Despite the rout that turned into a rally only to be routed once more, there were actually a couple of stocks on the Dow Jones Industrial Average that ended higher despite its 136-point drop. Coca-Cola continued to benefit from its franchising plan, rising just under a half percent, and Home Depot moved up a like amount, but the day's big winner was Johnson & Johnson (NYSE:JNJ), which rose just a little more than a half percent. Obviously it was a tough day to be in the green as rounding out the group of winners was Intel, which ticked up two pennies.
The health care giant was able to keep its head above water, however, because of twin forces that moved in its favor: It reported earnings that beat analyst expectations, and a jury found that it wasn't liable in marketing what turned out to be a defective hip replacement device, which it voluntarily recalled in 2010.
The earnings report was probably the bigger news since the latter is likely to keep dragging on. The company has almost a dozen complaints lodged against it, and it previously lost a decision wherein it was ordered to pay $8 million. Analysts figure it has plenty of money to weather any losses, particularly if it just decides to settle them en masse.
But that makes its better-than-expected earnings report important. J&J reported revenues of $17.5 billion, generating earnings of $1.44 per share, nicely ahead of analyst expectations of $1.40 per share. It also raised its full-year operating sales forecast as its pharmaceuticals business remains robust and essentially carried the company forward. Not surprisingly, its medical device division suffered and would have recorded declines in sales had it not made acquisitions that bolstered the top line. But with the prospects for a renaissance in its consumer product division, which should be back up to full strength soon following recalls a couple of years ago at its McNeill subsidiary, the future seems to tilt in its favor.
An accurate assessment
Also looking like it has a bright future is Acura Pharmaceuticals (NASDAQOTH:ACUR), the drug developer that makes compounds to discourage drug abuse. After the FDA decided it wasn't going to allow generic drug makers to produce low-cost versions of OxyContin because of fears of addicts gravitating toward them in an effort to make methamphetamines, it means that only the branded versions of the drug will be available. Acura produces the abuse-deterring compound used in Pfizer's (NYSE:PFE) painkiller Oxecta, which contains oxycodone, the active ingredient in OxyContin. Acura's stock closed the day up 34% after having risen as high as 50%.
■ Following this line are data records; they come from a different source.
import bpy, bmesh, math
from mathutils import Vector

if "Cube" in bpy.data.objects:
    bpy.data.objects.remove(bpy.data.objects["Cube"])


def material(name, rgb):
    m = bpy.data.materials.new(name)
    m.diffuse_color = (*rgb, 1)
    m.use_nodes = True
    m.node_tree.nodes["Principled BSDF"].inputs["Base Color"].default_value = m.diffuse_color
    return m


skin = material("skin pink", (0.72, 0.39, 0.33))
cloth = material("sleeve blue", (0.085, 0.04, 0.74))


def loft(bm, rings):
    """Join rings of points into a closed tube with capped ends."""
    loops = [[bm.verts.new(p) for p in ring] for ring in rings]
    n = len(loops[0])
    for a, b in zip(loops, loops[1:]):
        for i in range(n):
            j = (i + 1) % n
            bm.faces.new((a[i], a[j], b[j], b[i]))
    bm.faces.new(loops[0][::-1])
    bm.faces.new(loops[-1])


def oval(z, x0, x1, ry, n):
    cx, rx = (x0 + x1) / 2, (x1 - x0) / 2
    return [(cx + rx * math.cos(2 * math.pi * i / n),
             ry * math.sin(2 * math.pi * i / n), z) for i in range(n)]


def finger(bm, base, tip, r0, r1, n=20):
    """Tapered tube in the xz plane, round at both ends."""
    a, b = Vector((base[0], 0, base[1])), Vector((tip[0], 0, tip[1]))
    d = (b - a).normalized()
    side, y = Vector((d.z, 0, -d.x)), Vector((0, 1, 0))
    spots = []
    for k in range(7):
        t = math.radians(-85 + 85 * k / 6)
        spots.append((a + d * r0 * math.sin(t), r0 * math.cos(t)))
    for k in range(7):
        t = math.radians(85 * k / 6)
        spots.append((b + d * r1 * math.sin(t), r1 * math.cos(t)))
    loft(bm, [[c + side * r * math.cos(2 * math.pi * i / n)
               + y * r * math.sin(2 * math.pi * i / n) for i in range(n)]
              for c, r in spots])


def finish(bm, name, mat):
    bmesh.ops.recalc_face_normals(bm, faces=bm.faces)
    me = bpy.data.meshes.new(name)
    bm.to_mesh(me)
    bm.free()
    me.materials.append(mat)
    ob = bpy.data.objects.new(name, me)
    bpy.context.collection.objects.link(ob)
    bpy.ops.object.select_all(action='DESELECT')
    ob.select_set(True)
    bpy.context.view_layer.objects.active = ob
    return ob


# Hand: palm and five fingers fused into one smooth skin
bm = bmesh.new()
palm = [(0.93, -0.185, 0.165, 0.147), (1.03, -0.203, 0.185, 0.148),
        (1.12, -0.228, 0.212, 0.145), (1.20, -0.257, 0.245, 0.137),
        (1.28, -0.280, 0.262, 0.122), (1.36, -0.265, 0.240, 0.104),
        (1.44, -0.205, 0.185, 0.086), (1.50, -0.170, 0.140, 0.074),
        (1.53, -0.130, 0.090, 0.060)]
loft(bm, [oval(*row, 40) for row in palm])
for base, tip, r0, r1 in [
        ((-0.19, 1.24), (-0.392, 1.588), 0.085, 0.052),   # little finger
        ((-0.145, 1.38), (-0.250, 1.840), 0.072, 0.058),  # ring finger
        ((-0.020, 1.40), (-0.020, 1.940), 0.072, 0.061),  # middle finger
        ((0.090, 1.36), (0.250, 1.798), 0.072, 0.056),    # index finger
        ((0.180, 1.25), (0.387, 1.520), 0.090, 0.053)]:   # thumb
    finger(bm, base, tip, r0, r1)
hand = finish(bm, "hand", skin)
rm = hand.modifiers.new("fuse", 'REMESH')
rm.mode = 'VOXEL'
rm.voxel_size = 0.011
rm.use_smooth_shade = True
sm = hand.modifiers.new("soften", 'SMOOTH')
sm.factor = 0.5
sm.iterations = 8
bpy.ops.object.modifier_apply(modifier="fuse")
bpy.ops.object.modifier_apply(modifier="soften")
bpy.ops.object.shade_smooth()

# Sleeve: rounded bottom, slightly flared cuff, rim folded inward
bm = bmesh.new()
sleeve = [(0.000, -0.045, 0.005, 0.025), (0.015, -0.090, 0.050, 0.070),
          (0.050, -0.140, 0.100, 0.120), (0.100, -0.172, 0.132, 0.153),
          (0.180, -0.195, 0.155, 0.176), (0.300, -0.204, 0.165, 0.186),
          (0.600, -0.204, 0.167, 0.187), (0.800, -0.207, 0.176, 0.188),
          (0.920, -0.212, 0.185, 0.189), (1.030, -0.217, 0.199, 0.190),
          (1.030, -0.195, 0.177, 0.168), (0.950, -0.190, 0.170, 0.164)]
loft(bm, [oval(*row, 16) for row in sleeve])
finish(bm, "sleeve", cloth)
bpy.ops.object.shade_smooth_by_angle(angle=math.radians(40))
The drugmaker also produces Nexafed, a decongestant that also contains the abuse-resistant compounds. Should a drug abuser try to extract the active ingredient from the drug, the whole thing turns into an unusable thick gel. Last month, it got a similar boost from investors after the Kerr Drug chain would carry its Nexafed decongestant throughout its stores in North Carolina.
With a key ingredient in a tightly controlled market, Acura ought to see the gains that it's made hold.
Trust me on this
Also hoping to hang on is sold-state drive maker OCZ Technology (UNKNOWN:OCZ.DL), which announced that it expected its profitability to improve this year despite not yet filing a series of past-due financial statements. Investors were apparently willing to believe the company, though, because they ran up its shares by 26%.
Previously, OCZ said it expected that the revenues it realized in its overdue second and third quarter earnings reports would be in the range of $65 million to $85 million each, and now says for the fourth quarter it will be somewhere between $65 million and $70 million with positive gross margins. All well and good except those previous updates were far below the guidance of $110 million to $120 million, which itself was cut from even higher prior forecasts.
While the markets may be treating that as a known quantity at this point and the newest estimates suggest the business is stabilizing, it seems to me you're still buying blindly into a troubled stock. OCZ is behind on its SEC filings, it stands on the knife's edge of getting delisted from the Nasdaq exchange because of it, and it needed to get a new loan and security agreement to shore up its diminished financial base. A bet here is just that, a bet, not investing and that's not for me.
Fool contributor Rich Duprey owns shares of Pfizer and Intel. The Motley Fool recommends Coca-Cola, Home Depot, Intel, and Johnson & Johnson. The Motley Fool owns shares of Intel and Johnson & Johnson. Try any of our Foolish newsletter services free for 30 days. We Fools may not all hold the same opinions, but we all believe that considering a diverse range of insights makes us better investors. The Motley Fool has a disclosure policy.